#### [Task details]
Please count the lines below that contain the word "objects", and reply with that number alone.

(Extracted information begins)

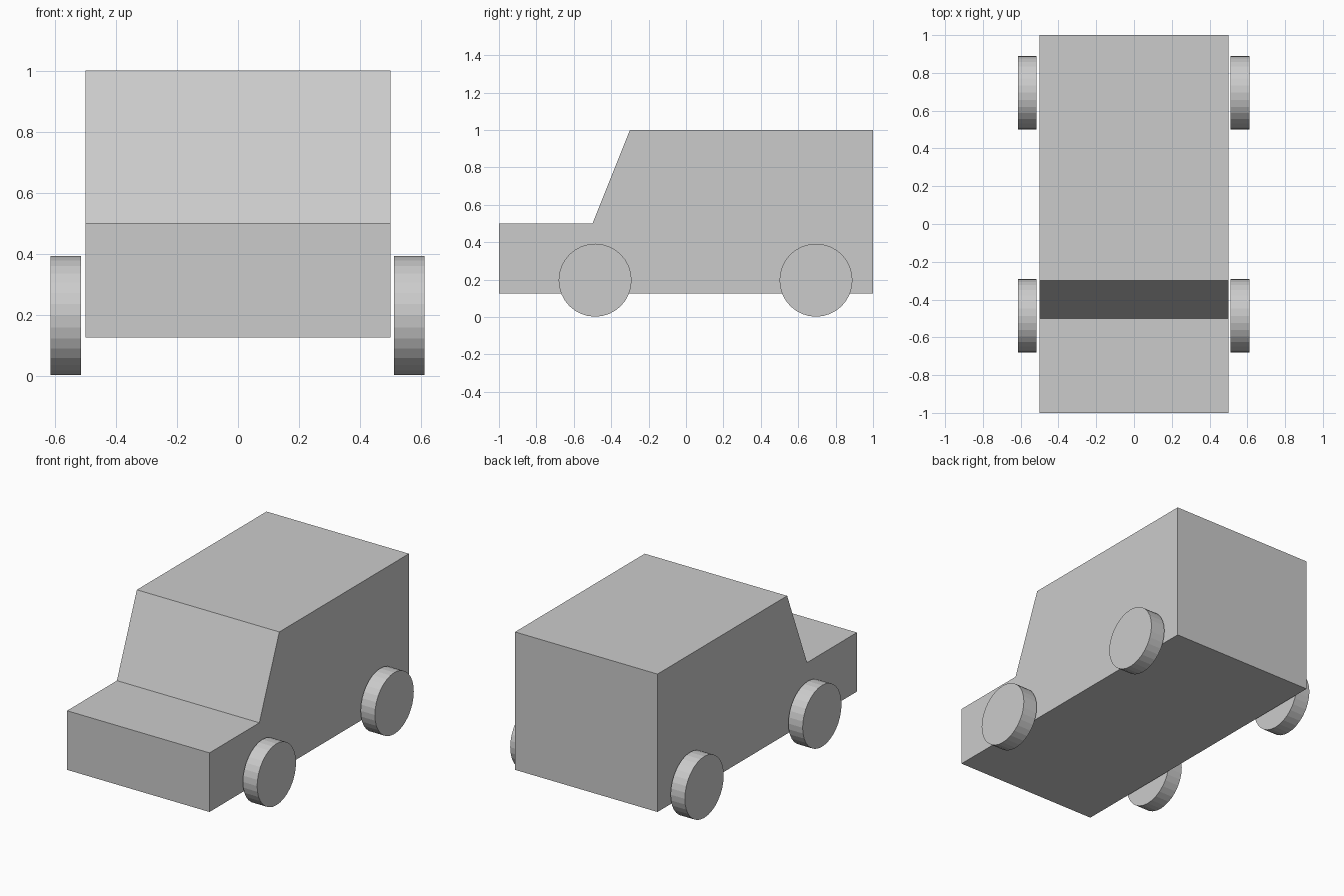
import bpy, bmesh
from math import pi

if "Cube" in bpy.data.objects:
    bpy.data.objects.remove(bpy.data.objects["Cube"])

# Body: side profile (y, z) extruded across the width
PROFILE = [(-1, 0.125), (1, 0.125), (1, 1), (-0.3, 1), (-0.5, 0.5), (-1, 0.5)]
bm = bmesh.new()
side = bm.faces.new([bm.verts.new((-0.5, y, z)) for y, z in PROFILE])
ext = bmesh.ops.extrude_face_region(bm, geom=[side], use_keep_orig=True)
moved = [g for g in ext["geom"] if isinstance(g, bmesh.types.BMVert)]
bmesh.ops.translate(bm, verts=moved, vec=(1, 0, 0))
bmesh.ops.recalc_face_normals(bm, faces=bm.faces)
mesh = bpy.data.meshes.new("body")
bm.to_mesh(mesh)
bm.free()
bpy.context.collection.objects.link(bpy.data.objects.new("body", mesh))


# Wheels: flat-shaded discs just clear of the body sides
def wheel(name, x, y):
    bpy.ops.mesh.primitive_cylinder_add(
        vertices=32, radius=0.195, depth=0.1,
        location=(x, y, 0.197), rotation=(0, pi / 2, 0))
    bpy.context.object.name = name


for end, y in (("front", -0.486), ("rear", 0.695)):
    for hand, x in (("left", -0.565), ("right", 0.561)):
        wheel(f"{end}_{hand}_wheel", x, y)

(Extracted information ends)
(Extracted information begins)

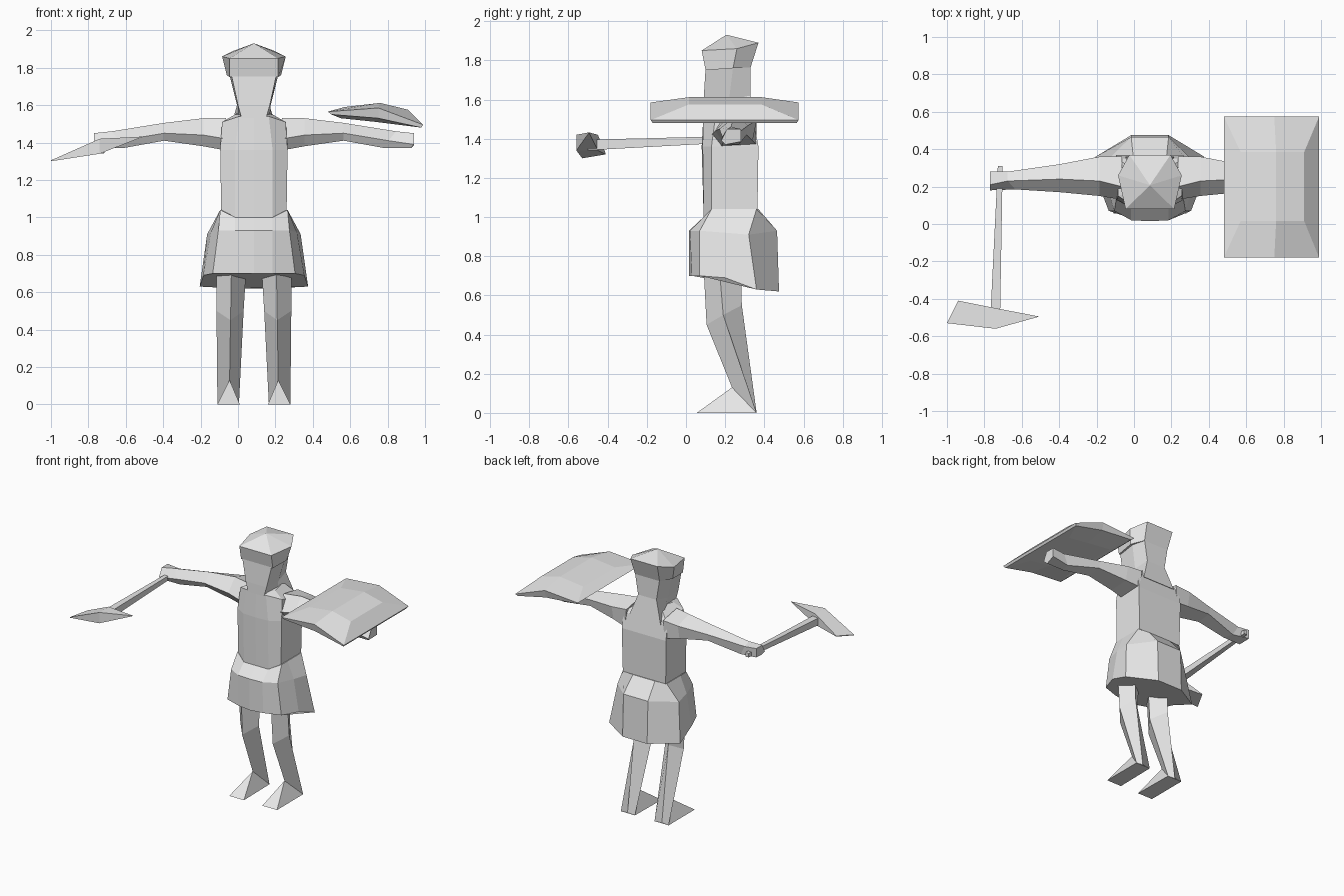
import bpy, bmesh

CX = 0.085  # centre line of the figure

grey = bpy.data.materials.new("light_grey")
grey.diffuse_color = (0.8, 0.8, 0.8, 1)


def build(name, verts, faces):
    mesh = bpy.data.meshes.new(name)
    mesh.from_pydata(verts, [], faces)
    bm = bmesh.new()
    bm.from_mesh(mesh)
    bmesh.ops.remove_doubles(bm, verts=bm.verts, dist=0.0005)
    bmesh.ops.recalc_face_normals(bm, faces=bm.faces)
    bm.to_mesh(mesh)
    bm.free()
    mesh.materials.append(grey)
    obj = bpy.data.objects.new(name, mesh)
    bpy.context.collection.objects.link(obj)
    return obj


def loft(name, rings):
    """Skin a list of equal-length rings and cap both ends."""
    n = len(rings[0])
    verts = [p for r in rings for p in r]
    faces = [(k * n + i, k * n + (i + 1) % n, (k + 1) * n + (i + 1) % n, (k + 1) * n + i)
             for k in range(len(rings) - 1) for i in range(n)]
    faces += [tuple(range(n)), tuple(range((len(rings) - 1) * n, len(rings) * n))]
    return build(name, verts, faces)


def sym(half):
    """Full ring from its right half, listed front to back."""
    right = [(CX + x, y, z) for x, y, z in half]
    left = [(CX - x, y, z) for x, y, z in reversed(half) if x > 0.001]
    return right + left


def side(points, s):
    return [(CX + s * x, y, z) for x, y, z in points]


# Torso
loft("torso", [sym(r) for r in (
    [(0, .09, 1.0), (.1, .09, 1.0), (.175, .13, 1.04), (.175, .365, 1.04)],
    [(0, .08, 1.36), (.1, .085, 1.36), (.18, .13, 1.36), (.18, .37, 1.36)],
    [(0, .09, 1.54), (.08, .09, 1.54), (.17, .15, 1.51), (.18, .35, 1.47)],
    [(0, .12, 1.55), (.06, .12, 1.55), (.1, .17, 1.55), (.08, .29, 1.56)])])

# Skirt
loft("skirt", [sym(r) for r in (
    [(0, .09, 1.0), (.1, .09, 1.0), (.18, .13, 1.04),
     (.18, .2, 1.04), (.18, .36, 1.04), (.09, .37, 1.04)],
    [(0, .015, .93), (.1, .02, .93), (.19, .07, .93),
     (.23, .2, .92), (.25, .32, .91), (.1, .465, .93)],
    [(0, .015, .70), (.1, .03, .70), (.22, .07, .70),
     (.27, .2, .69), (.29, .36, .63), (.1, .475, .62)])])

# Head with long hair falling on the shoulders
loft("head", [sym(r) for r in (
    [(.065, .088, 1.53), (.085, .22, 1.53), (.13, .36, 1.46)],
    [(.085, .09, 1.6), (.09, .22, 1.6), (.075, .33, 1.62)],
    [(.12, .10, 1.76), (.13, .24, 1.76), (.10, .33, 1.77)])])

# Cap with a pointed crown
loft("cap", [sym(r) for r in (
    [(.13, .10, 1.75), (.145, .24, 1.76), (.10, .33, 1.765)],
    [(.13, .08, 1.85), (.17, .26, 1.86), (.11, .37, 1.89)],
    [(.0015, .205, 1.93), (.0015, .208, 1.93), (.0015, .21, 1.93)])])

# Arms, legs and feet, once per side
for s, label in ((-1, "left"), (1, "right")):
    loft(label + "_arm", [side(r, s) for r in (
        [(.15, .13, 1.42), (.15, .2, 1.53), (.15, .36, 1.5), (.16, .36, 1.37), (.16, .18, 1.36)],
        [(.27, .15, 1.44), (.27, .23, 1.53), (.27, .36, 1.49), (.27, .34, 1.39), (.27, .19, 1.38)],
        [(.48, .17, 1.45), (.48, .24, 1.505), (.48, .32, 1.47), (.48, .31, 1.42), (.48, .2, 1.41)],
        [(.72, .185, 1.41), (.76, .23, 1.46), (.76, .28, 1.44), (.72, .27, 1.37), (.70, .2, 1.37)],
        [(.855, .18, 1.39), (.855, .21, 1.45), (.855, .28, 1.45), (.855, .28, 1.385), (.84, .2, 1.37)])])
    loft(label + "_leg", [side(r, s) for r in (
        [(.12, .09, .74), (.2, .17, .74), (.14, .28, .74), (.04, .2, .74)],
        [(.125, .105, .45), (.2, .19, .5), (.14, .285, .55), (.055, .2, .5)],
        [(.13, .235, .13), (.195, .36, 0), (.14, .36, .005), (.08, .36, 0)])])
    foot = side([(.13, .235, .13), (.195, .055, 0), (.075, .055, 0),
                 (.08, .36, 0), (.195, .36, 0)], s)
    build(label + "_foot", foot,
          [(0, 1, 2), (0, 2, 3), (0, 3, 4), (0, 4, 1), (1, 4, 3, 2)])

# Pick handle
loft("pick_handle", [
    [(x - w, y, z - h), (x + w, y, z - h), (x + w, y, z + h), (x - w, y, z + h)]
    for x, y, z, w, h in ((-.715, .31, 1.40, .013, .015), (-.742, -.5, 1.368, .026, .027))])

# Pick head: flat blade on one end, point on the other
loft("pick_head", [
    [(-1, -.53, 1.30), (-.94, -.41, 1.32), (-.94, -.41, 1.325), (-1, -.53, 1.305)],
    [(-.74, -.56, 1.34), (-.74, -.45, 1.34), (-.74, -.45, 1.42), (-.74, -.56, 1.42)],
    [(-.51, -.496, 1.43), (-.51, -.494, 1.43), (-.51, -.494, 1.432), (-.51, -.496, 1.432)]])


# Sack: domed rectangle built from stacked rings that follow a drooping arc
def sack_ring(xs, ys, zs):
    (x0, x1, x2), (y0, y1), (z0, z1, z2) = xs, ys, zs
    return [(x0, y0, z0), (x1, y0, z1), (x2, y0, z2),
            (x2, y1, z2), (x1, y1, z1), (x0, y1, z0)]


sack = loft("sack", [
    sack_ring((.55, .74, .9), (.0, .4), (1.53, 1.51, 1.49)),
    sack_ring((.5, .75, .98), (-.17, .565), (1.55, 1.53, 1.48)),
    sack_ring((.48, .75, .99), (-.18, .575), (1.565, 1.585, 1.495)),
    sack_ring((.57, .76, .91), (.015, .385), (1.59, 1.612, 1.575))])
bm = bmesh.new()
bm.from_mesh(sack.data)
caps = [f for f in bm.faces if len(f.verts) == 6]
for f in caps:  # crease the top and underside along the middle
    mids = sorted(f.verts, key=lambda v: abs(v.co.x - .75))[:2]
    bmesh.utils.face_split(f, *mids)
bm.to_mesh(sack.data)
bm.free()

(Extracted information ends)

#### [Solution to this problem]
5